I’ve written in this letter previously about the phenomenon called the “summer slide,” a measurable drop in reading skills among children who don’t get to do any reading during the summer months. As we look at the summer looming ahead of us, parents may be torn between the desire to “let children be children,” and to support the good academic momentum your students have built this year at school.
It is true that there’s a gap, established by literacy researchers, in the reading levels of children who read enough during the summer and those who don't. That said, the summer slide has never been a concern voiced to me by ACDS parents, nor do we see an epidemic decline in reading ability among our students each September. But I do frequently get questions each year about what “academic” summer programs I recommend.
My response has been uniform: this summer, make sure your children get to be children, to play outside and have fun, and give them plenty of opportunities to read and be read to. Period. We’ll do the rest when we reconvene in September.
What children need in the summer is unstructured independent and social play — to the extent you can be comfortable with their social interactions during a pandemic, of course — and preferably outside. This means making mud pies, looking for bugs, climbing trees, going for walks and hikes in the woods, riding their bikes. As Mrs. Hunter likes to say, “All children need to be happy is fire, dirt, and water.” And summer is the time we need to let children recharge, rejuvenate, and just be children.
So, with regard to what academic enrichment parents should pursue this summer, the answer you’ll get from me and from our teachers is simply “reading.” Studies suggest children who read at least four age-appropriate books during the summer maintain or extend their grade-level reading ability.
Encourage your children to read, read to them, read together with them — and truly, it doesn’t matter what they read, as long as they’re engaged and enjoying themselves: comic books, graphic novels, e-books, chapter books, child periodicals like “TIME for Kids.” Just read.
A good resource for parents is The International Literacy Association (http://www.reading.org) which publishes a list of age-appropriate books for every grade level. Visit your local library. Our own librarian Mrs. Arguello has provided summer reading ideas — and remember that above all, children need to be involved in choosing the books they read.

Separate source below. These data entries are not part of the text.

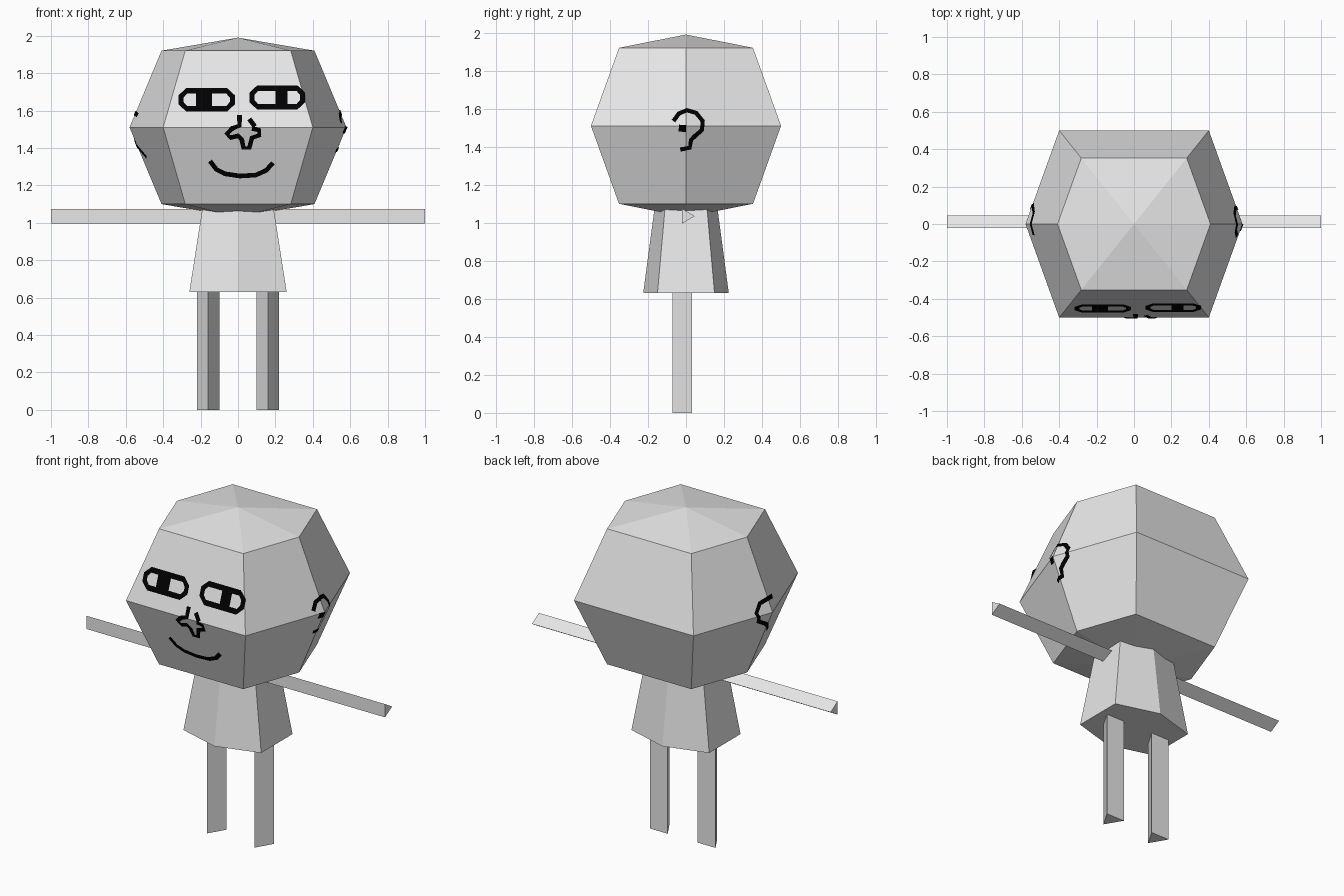
import bpy, bmesh
from mathutils import Vector

if "Cube" in bpy.data.objects:
    bpy.data.objects.remove(bpy.data.objects["Cube"])


def material(name, rgb):
    m = bpy.data.materials.new(name)
    m.diffuse_color = (*rgb, 1)
    m.use_nodes = True
    m.node_tree.nodes["Principled BSDF"].inputs["Base Color"].default_value = m.diffuse_color
    return m


GREY = material("light grey", (0.8, 0.8, 0.8))
BLACK = material("black ink", (0.0, 0.0, 0.0))
WHITE = material("eye white", (1.0, 1.0, 1.0))


def finish(bm, name, mat):
    me = bpy.data.meshes.new(name)
    bm.to_mesh(me)
    bm.free()
    me.materials.append(mat)
    ob = bpy.data.objects.new(name, me)
    bpy.context.collection.objects.link(ob)
    return ob


def loft(name, rings, low=None, high=None):
    """Join rings of points; close the ends with a cap or with a pole point."""
    bm = bmesh.new()
    vs = [[bm.verts.new(p) for p in r] for r in rings]
    n = len(vs[0])
    for a, b in zip(vs, vs[1:]):
        for i in range(n):
            bm.faces.new((a[i], a[(i + 1) % n], b[(i + 1) % n], b[i]))
    for ring, pole in ((vs[0], low), (vs[-1], high)):
        if pole:
            p = bm.verts.new(pole)
            for i in range(n):
                bm.faces.new((ring[i], ring[(i + 1) % n], p))
        else:
            bm.faces.new(ring)
    bmesh.ops.recalc_face_normals(bm, faces=bm.faces[:])
    return finish(bm, name, GREY)


# Head: six-sided faceted ball
MID = 1.51


def head_ring(s, z):
    return [(x * s, y * s, z) for x, y in
            ((.58, 0), (.40, .50), (-.40, .50), (-.58, 0), (-.40, -.50), (.40, -.50))]


loft("head", [head_ring(.705, 1.10), head_ring(1, MID), head_ring(.705, 1.92)],
     (0, 0, 1.03), (0, 0, 1.99))


# Body: tapered six-sided skirt shape
def body_ring(x, y, tip, z):
    return [(x, -y, z), (x, y, z), (0, tip, z), (-x, y, z), (-x, -y, z), (0, -tip, z)]


loft("body", [body_ring(.26, .15, .225, .63), body_ring(.19, .11, .165, 1.08)])

# Arms and legs: three-sided bars
for side, label in ((-1, "left"), (1, "right")):
    loft(label + "_arm", [[(side * x, -.022, .995), (side * x, .046, 1.035),
                           (side * x, -.022, 1.075)] for x in (.05, 1.0)])
    loft(label + "_leg", [[(side * .16, -.07, z), (side * .16 + .06, .032, z),
                           (side * .16 - .06, .032, z)] for z in (0, .63)])


# Drawn details: thin sheets laid on the head facets
def on_front(u, v, lift):
    return (u, -(.50 + lift - abs(v - MID) * .36), v)


def on_side(side):
    return lambda u, v, lift: (side * (.58 + lift - abs(u) * .36 - abs(v - MID) * .417), u, v)


def lay(bm, name, mat, place, lift):
    for co, no in (((0, 0, MID), (0, 0, 1)), ((0, 0, 0), (1, 0, 0))):
        bmesh.ops.bisect_plane(bm, geom=bm.verts[:] + bm.edges[:] + bm.faces[:],
                               plane_co=co, plane_no=no)
    for v in bm.verts:
        v.co = place(v.co.x, v.co.z, lift)
    bm.normal_update()
    for f in bm.faces:
        if f.normal.dot(f.calc_center_median() - Vector((0, 0, MID))) < 0:
            f.normal_flip()
    finish(bm, name, mat)


def stroke(name, pts, width, place, closed=False):
    bm = bmesh.new()
    p = [Vector(q) for q in pts]
    n = len(p)
    pairs = []
    for i in range(n):
        a = p[i - 1] if closed or i else p[i]
        b = p[(i + 1) % n] if closed or i < n - 1 else p[i]
        t = (b - a).normalized()
        o = Vector((-t.y, t.x)) * width / 2
        pairs.append([bm.verts.new((q.x, 0, q.y)) for q in (p[i] + o, p[i] - o)])
    for i in range(n if closed else n - 1):
        a, b = pairs[i], pairs[(i + 1) % n]
        bm.faces.new((a[0], a[1], b[1], b[0]))
    lay(bm, name, BLACK, place, .005)


def patch(name, pts, mat, lift):
    bm = bmesh.new()
    bm.faces.new([bm.verts.new((u, 0, v)) for u, v in pts])
    lay(bm, name, mat, on_front, lift)


# Eyes: white patch, black rim, black pupil
for label, x0, x1, z0, z1, p0, p1 in (("left", -.305, -.03, 1.61, 1.705, -.225, -.14),
                                      ("right", .075, .345, 1.62, 1.72, .20, .265)):
    c = .03
    rim = [(x0, z0 + c), (x0 + c, z0), (x1 - c, z0), (x1, z0 + c),
           (x1, z1 - c), (x1 - c, z1), (x0 + c, z1), (x0, z1 - c)]
    patch(label + "_eye_white", rim, WHITE, .003)
    stroke(label + "_eye_rim", rim, .03, on_front, True)
    patch(label + "_pupil", [(p0, z0), (p1, z0), (p1, z1), (p0, z1)], BLACK, .006)

# Nose and mouth
stroke("nose", [(.008, 1.575), (.008, 1.52), (-.03, 1.505), (-.06, 1.475), (-.04, 1.455),
                (0, 1.465), (.02, 1.445), (.03, 1.40), (.06, 1.40), (.075, 1.455),
                (.115, 1.468), (.113, 1.495), (.075, 1.505)], .026, on_front)
stroke("nose_bridge", [(.06, 1.555), (.09, 1.515)], .026, on_front)
stroke("mouth", [(-.15, 1.33), (-.115, 1.285), (-.07, 1.262), (.01, 1.25), (.095, 1.255),
                 (.15, 1.28), (.187, 1.32)], .025, on_front)

# Ears
stroke("right_ear", [(-.066, 1.535), (-.037, 1.575), (.005, 1.592), (.053, 1.578),
                     (.088, 1.535), (.084, 1.488), (.047, 1.456), (.026, 1.435),
                     (.02, 1.395), (-.03, 1.385)], .023, on_side(1))
stroke("right_ear_hole", [(-.038, 1.498), (0, 1.495)], .036, on_side(1))
stroke("left_ear", [(-.06, 1.575), (0, 1.588), (.06, 1.575), (.10, 1.53), (.08, 1.475),
                    (.02, 1.44), (-.02, 1.40), (-.08, 1.35)], .023, on_side(-1))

Enjoy many adventures and a few good books with your children this summer. And then in September, again, we’ll do the rest!